- Bring a carrying implement if you intend to do any hiking or walking. I’ve heard more positive things about the Ergo baby carrier than any other kind, but baby backpacks and Baby Bjorns and similar products work, as well. Remember that children don’t have nearly the stamina adults do and will likely need to be carried if the walk is longer than a few minutes.
- Plan for naps. If the child usually takes one two-hour nap in the afternoon or two shorter naps, allow for her to do so if needed. A well-rested child will make for a much happier camping experience.
- Always take snacks. Whether you’re going out on a boat, hiking up the mountain or for a drive around the area, make sure there are baby-friendly munchies readily available.
- If possible, on your first camping trip with Baby, go with friends who don’t have children of their own. This gives you some extra hands, eyes and ears during your experimental trip.
- Be flexible. If things don’t seem to be working out, leave yourself open to returning home after the first night rather than forcing everyone to endure the full-length camping trip while miserable.
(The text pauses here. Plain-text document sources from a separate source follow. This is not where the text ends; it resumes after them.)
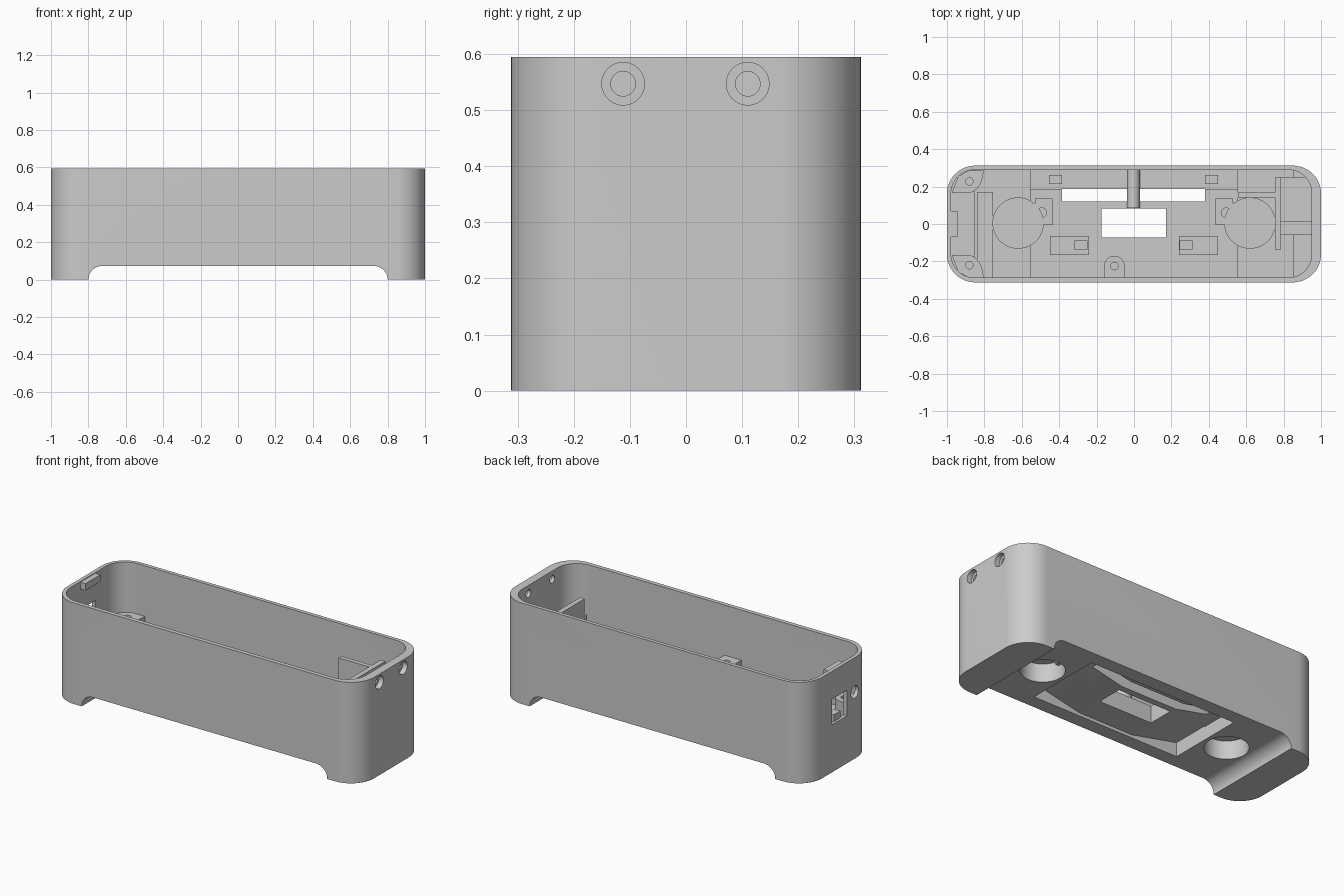
import bpy, bmesh
from math import sin, cos, pi
from mathutils import Vector

if "Cube" in bpy.data.objects:
    bpy.data.objects.remove(bpy.data.objects["Cube"], do_unlink=True)

grey = bpy.data.materials.new("light grey plastic")
grey.use_nodes = True
grey.diffuse_color = (0.6, 0.6, 0.6, 1)
grey.node_tree.nodes["Principled BSDF"].inputs["Base Color"].default_value = (0.6, 0.6, 0.6, 1)

H = 0.595


def prism(name, pts, lo, hi, axis="z"):
    """Extrude a 2D outline along an axis."""
    place = {"x": lambda a, b, c: (c, a, b),
             "y": lambda a, b, c: (a, c, b),
             "z": lambda a, b, c: (a, b, c)}[axis]
    bm = bmesh.new()
    face = bm.faces.new([bm.verts.new(place(a, b, lo)) for a, b in pts])
    new = bmesh.ops.extrude_face_region(bm, geom=[face])["geom"]
    step = Vector(place(0, 0, hi - lo))
    bmesh.ops.translate(bm, vec=step, verts=[v for v in new if isinstance(v, bmesh.types.BMVert)])
    bmesh.ops.recalc_face_normals(bm, faces=bm.faces)
    mesh = bpy.data.meshes.new(name)
    bm.to_mesh(mesh)
    bm.free()
    mesh.materials.append(grey)
    ob = bpy.data.objects.new(name, mesh)
    bpy.context.collection.objects.link(ob)
    return ob


def box(name, x0, x1, y0, y1, z0, z1):
    return prism(name, [(x0, y0), (x1, y0), (x1, y1), (x0, y1)], z0, z1)


def disc(name, a, b, r, lo, hi, axis="z", n=40):
    pts = [(a + r * cos(2 * pi * i / n), b + r * sin(2 * pi * i / n)) for i in range(n)]
    return prism(name, pts, lo, hi, axis)


def rounded(x0, x1, y0, y1, r, n=14):
    pts = []
    corners = [(x1 - r, y1 - r), (x0 + r, y1 - r), (x0 + r, y0 + r), (x1 - r, y0 + r)]
    for k, (cx, cy) in enumerate(corners):
        for i in range(n + 1):
            t = pi / 2 * (k + i / n)
            pts.append((cx + r * cos(t), cy + r * sin(t)))
    return pts


def cut(ob, *cutters):
    for c in cutters:
        c.hide_render = True
        m = ob.modifiers.new("cut", "BOOLEAN")
        m.operation = "DIFFERENCE"
        m.solver = "EXACT"
        m.object = c
        bpy.context.view_layer.objects.active = ob
        bpy.ops.object.modifier_apply(modifier=m.name)
        bpy.data.objects.remove(c, do_unlink=True)


# Outer case and main cavity
case = prism("case", rounded(-1, 1, -0.312, 0.312, 0.15), 0, H)
cut(case, prism("cavity", rounded(-0.978, 0.95, -0.287, 0.29, 0.125), 0.19, 1))

# Lower floor at both ends, and a cable channel along the back
cut(case,
    box("floor_left", -0.85, -0.556, -0.287, 0.29, 0.11, 0.3),
    box("floor_right", 0.556, 0.85, -0.287, 0.29, 0.11, 0.3),
    box("channel", -0.57, 0.57, 0.187, 0.289, 0.17, 0.3))

# Arched opening between the two feet
r = 0.072
arch = [(-0.8, -0.1), (0.8, -0.1)]
arch += [(0.8 - r + r * cos(pi / 2 * i / 10), r * sin(pi / 2 * i / 10)) for i in range(11)]
arch += [(-0.8 + r - r * sin(pi / 2 * i / 10), r * cos(pi / 2 * i / 10)) for i in range(11)]
cut(case, prism("arch", arch, -0.5, 0.5, "y"))

# Underside recess with a sloping ceiling, and the openings in the floor
recess = [(-0.48, 0), (0.48, 0), (0.48, 0.155), (0.18, 0.09), (-0.18, 0.09), (-0.48, 0.155)]
cut(case,
    prism("recess", recess, -0.23, 0.23, "y"),
    box("long_slot", -0.385, 0.38, 0.12, 0.187, 0, 0.4),
    box("centre_window", -0.175, 0.17, -0.072, 0.082, 0, 0.4))

# Counterbored holes in the left end wall
for y in (-0.112, 0.11):
    cut(case,
        disc("counterbore", y, 0.547, 0.038, 0.97, 1.1, "x"),
        disc("screw_hole", y, 0.547, 0.022, 0.9, 1.1, "x"))

# Socket window and round hole in the right end wall
window = [(-0.07, 0.28), (0.07, 0.28), (0.07, 0.43), (-0.07, 0.43)]
cut(case,
    prism("socket_window", window, -1.1, -0.93, "x"),
    disc("jack_hole", -0.142, 0.393, 0.036, -1.1, -0.93, "x"))
box("socket_ledge", -0.985, -0.945, -0.03, 0.03, 0.27, 0.32)
box("rim_tab", -0.985, -0.945, -0.07, 0.07, 0.55, H - 0.004)

# Round bosses over blind pockets, each with a screw tab
for side, name in ((-1, "right"), (1, "left")):
    x = side * 0.62
    boss = disc(name + "_boss", x, 0.005, 0.137, 0.09, 0.21, n=56)
    pocket = [disc("pocket", x, 0.005, 0.117, 0, 0.18, n=48) for _ in range(2)]
    cut(case, pocket[0])
    cut(boss, pocket[1])
    tab_x = sorted((side * 0.435, side * 0.53))
    tab = box(name + "_screw_tab", *tab_x, -0.005, 0.137, 0.15, 0.205)
    cut(tab, disc("tab_hole", side * 0.493, 0.06, 0.026, 0.195, 0.3, n=24))

# Screw posts: two in the corners, one at the front
for y, y0, y1 in ((0.228, 0.165, 0.285), (-0.22, -0.282, -0.16)):
    s = 1 if y > 0 else -1
    wall = s * 0.285
    far = 0.085
    pts = [(-0.975, wall - s * 0.12), (-0.88, wall - s * 0.12)]
    pts += [(-0.89 + far * sin(pi / 2 * i / 8), wall - s * 0.12 * cos(pi / 2 * i / 8))
            for i in range(1, 9)]
    pts += [(-0.885, wall), (-0.94, wall - s * 0.03)]
    post = prism("corner_post", pts, 0.1, 0.3)
    cut(post, disc("post_hole", -0.88, y, 0.02, 0.2, 0.4, n=20))

front = [(-0.16, -0.295), (-0.05, -0.295)]
front += [(-0.105 + 0.055 * cos(pi * i / 14), -0.225 + 0.055 * sin(pi * i / 14)) for i in range(15)]
front_post = prism("front_post", front, 0.15, 0.3)
cut(front_post, disc("post_hole", -0.105, -0.225, 0.02, 0.22, 0.4, n=20))

# Inner partitions
box("left_partition", 0.755, 0.785, -0.135, 0.25, 0.1, 0.475)
box("left_partition_arm", 0.556, 0.785, 0.142, 0.168, 0.1, 0.475)
box("left_shelf", 0.78, 0.955, -0.06, 0.25, 0.1, 0.28)
box("left_shelf_step", 0.78, 0.955, 0.012, 0.25, 0.27, 0.3)
box("right_floor_pad", -0.84, -0.755, -0.288, 0.172, 0.1, 0.2)

# Small clips on the floor and the tube across the slot
for x, y in ((-0.42, 0.238), (0.415, 0.238), (-0.283, -0.112), (0.277, -0.112)):
    box("clip", x - 0.035, x + 0.035, y - 0.024, y + 0.024, 0.15, 0.24)
for side in (-1, 1):
    box("clip_plate", *sorted((side * 0.24, side * 0.45)), -0.165, -0.065, 0.18, 0.2)
disc("cross_tube", -0.003, 0.2, 0.034, 0.085, 0.292, "y", 24)

# Smooth the curved walls, keep the edges crisp
bpy.ops.object.select_all(action="DESELECT")
for ob in bpy.context.collection.objects:
    if ob.type == "MESH" and grey.name in ob.data.materials:
        ob.select_set(True)
        bpy.context.view_layer.objects.active = ob
bpy.ops.object.shade_smooth_by_angle(angle=pi / 6)
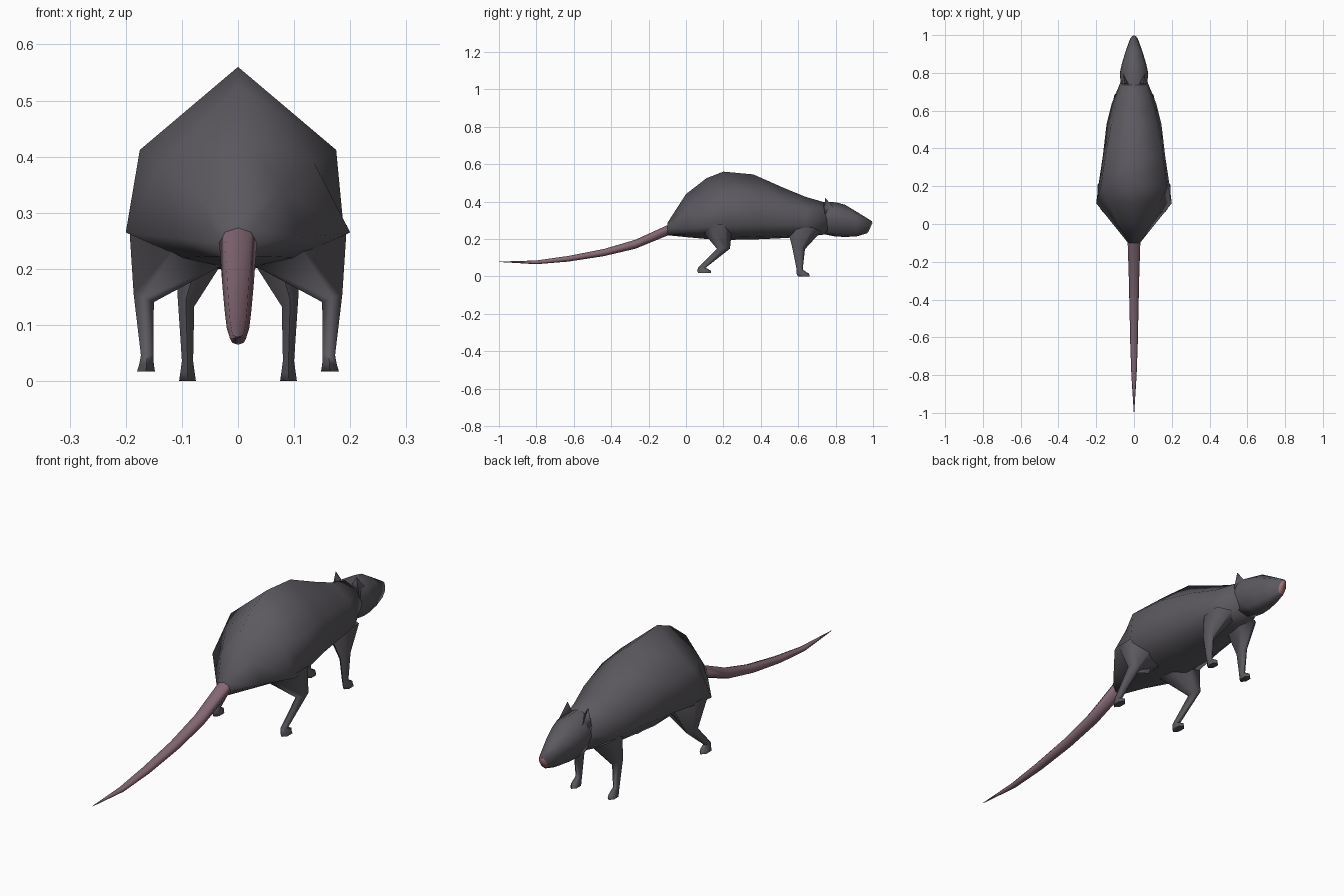
import bpy, bmesh, math
from mathutils import Vector


def material(name, rgb):
    m = bpy.data.materials.new(name)
    m.diffuse_color = (*rgb, 1)
    return m


FUR = material("dark grey fur", (0.107, 0.1, 0.114))
TAIL = material("dusky pink skin", (0.235, 0.14, 0.175))
NOSE = material("pink nose", (0.36, 0.165, 0.175))


def loft(name, rings, mat, mirror=False, angle=85):
    """Skin a closed surface over rings with equal point counts."""
    bm = bmesh.new()
    loops = [[bm.verts.new(p) for p in ring] for ring in rings]
    n = len(loops[0])
    for a, b in zip(loops, loops[1:]):
        for i in range(n):
            j = (i + 1) % n
            bm.faces.new((a[i], a[j], b[j], b[i]))
    bm.faces.new(loops[0])
    bm.faces.new(loops[-1])
    bmesh.ops.recalc_face_normals(bm, faces=bm.faces)
    me = bpy.data.meshes.new(name)
    bm.to_mesh(me)
    bm.free()
    me.materials.append(mat)
    ob = bpy.data.objects.new(name, me)
    bpy.context.collection.objects.link(ob)
    bpy.ops.object.select_all(action='DESELECT')
    ob.select_set(True)
    bpy.context.view_layer.objects.active = ob
    bpy.ops.object.shade_smooth_by_angle(angle=math.radians(angle))
    if mirror:
        ob.modifiers.new("Mirror", 'MIRROR')
    return ob


def body_ring(y, top, w1, z1, w2, z2, w3, z3, bottom, lean=0.0):
    """Symmetric eight-sided section: ridge, upper side, flank, underside, keel."""
    side = [(w1, z1), (w2, z2), (w3, z3)]
    pts = [(0, top)] + side + [(0, bottom)] + [(-x, z) for x, z in reversed(side)]
    return [(x, y + lean * (z - bottom), z) for x, z in pts]


def leg_ring(x, y, z, rx, ry, slope=0.0):
    """Six-sided section; slope lifts the outer side."""
    out = []
    for i in range(6):
        a = math.radians(60 * i + 90)
        dx = rx * math.cos(a) / 0.866
        out.append((x + dx, y + ry * math.sin(a), z + slope * dx))
    return out


# Body, rump to neck
body = [
    (-0.10, 0.285, 0.025, 0.270, 0.032, 0.245, 0.02, 0.222, 0.22),
    (0.00, 0.440, 0.080, 0.345, 0.112, 0.255, 0.06, 0.222, 0.21),
    (0.11, 0.525, 0.135, 0.390, 0.200, 0.265, 0.10, 0.220, 0.20),
    (0.20, 0.560, 0.175, 0.412, 0.189, 0.265, 0.10, 0.214, 0.195),
    (0.36, 0.545, 0.152, 0.415, 0.165, 0.275, 0.10, 0.210, 0.197),
    (0.53, 0.470, 0.120, 0.390, 0.145, 0.280, 0.08, 0.215, 0.205),
    (0.64, 0.425, 0.090, 0.365, 0.117, 0.275, 0.07, 0.222, 0.212),
    (0.76, 0.390, 0.050, 0.365, 0.068, 0.310, 0.045, 0.242, 0.226),
]
loft("body", [body_ring(*r) for r in body], FUR)

# Head, collar to muzzle
head = [
    (0.735, 0.398, 0.055, 0.375, 0.070, 0.310, 0.045, 0.240, 0.226),
    (0.80, 0.396, 0.060, 0.360, 0.075, 0.305, 0.045, 0.230, 0.213),
    (0.85, 0.383, 0.050, 0.350, 0.064, 0.300, 0.040, 0.228, 0.211),
    (0.91, 0.347, 0.036, 0.325, 0.046, 0.290, 0.030, 0.230, 0.213),
    (0.967, 0.294, 0.010, 0.290, 0.020, 0.264, 0.016, 0.238, 0.230, 0.45),
]
loft("head", [body_ring(*r) for r in head], FUR)

# Nose pad on the slanted muzzle end
nose = [(0.966, 0.290, 0.010, 0.286, 0.019, 0.264, 0.015, 0.240, 0.232, 0.45),
        (0.974, 0.288, 0.008, 0.284, 0.016, 0.264, 0.012, 0.242, 0.235, 0.45)]
loft("nose", [body_ring(*r) for r in nose], NOSE)

# Ears, blended into the back of the head
tip = Vector((0.05, 0.743, 0.422))
base = [(0.025, 0.742, 0.38), (0.070, 0.738, 0.31), (0.058, 0.80, 0.355)]
loft("ears", [base, [tip.lerp(Vector(p), 0.03) for p in base]], FUR, True, 120)

# Hind legs, hip to sole
loft("hind_legs", [
    leg_ring(0.108, 0.165, 0.244, 0.086, 0.080, 0.4),
    leg_ring(0.168, 0.200, 0.148, 0.018, 0.035, 0.4),
    leg_ring(0.162, 0.085, 0.046, 0.011, 0.020),
    leg_ring(0.163, 0.097, 0.030, 0.013, 0.037),
    leg_ring(0.164, 0.100, 0.017, 0.016, 0.035),
], FUR, True)

# Front legs, shoulder to sole
loft("front_legs", [
    leg_ring(0.065, 0.635, 0.240, 0.042, 0.088, 0.5),
    leg_ring(0.093, 0.603, 0.145, 0.015, 0.033, 0.8),
    leg_ring(0.090, 0.608, 0.036, 0.010, 0.016),
    leg_ring(0.090, 0.625, 0.014, 0.013, 0.033),
    leg_ring(0.090, 0.630, 0.000, 0.015, 0.031),
], FUR, True)

# Tail: y, z, half width, half thickness
tail = [(-0.085, 0.252, 0.034, 0.028), (-0.27, 0.172, 0.028, 0.024),
        (-0.44, 0.127, 0.024, 0.019), (-0.63, 0.094, 0.020, 0.015),
        (-0.80, 0.075, 0.014, 0.010), (-1.0, 0.078, 0.001, 0.001)]
loft("tail", [[(w * math.cos(i * math.pi / 4), y, z + t * math.sin(i * math.pi / 4))
               for i in range(8)] for y, z, w, t in tail], TAIL)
If that afternoon trip to the beach doesn’t seem to be in the cards, opt to play games at the campsite or go berry picking instead. Allow your plans to change at a moment’s notice and remind yourself you can always try again later.